• [TASK TO COMPLETE]: Wherever "data" appears in a line of the records below, count that line, and report only the number.

═════ AVAILABLE RECORDS

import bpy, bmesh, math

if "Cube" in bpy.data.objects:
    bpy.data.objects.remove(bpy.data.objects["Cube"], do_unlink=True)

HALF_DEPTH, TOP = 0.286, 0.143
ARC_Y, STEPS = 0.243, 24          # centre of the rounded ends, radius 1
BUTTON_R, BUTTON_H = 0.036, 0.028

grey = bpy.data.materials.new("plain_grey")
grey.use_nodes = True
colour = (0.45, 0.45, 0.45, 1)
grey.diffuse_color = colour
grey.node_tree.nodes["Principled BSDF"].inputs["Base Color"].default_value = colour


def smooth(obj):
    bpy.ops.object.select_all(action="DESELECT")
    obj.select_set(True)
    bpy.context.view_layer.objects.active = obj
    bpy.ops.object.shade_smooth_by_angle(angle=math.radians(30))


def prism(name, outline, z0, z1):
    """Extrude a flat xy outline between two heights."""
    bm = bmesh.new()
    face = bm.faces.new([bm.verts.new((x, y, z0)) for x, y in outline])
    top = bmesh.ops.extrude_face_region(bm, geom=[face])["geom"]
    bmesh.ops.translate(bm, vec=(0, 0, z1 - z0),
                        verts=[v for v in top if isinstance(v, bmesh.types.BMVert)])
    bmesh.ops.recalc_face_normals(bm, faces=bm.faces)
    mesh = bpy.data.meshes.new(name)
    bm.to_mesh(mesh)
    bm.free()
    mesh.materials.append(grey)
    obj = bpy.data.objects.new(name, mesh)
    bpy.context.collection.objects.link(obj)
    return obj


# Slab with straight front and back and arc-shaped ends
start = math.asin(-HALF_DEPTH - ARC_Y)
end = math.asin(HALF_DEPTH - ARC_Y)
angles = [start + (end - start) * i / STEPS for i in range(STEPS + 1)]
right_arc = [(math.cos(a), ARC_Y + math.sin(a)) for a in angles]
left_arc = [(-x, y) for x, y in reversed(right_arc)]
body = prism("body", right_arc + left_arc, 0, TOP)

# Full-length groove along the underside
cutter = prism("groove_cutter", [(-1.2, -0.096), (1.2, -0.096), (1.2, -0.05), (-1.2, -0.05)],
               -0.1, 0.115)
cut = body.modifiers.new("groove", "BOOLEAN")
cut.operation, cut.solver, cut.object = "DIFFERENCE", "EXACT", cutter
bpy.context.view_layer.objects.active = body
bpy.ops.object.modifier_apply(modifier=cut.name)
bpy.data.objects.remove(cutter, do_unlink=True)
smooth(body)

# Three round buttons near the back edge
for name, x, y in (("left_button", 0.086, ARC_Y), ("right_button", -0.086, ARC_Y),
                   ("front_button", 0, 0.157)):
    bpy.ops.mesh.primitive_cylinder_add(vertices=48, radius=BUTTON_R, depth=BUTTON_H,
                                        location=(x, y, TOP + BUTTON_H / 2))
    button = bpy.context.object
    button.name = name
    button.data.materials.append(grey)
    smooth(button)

══════════

• [WRITTEN RESPONSE]: 7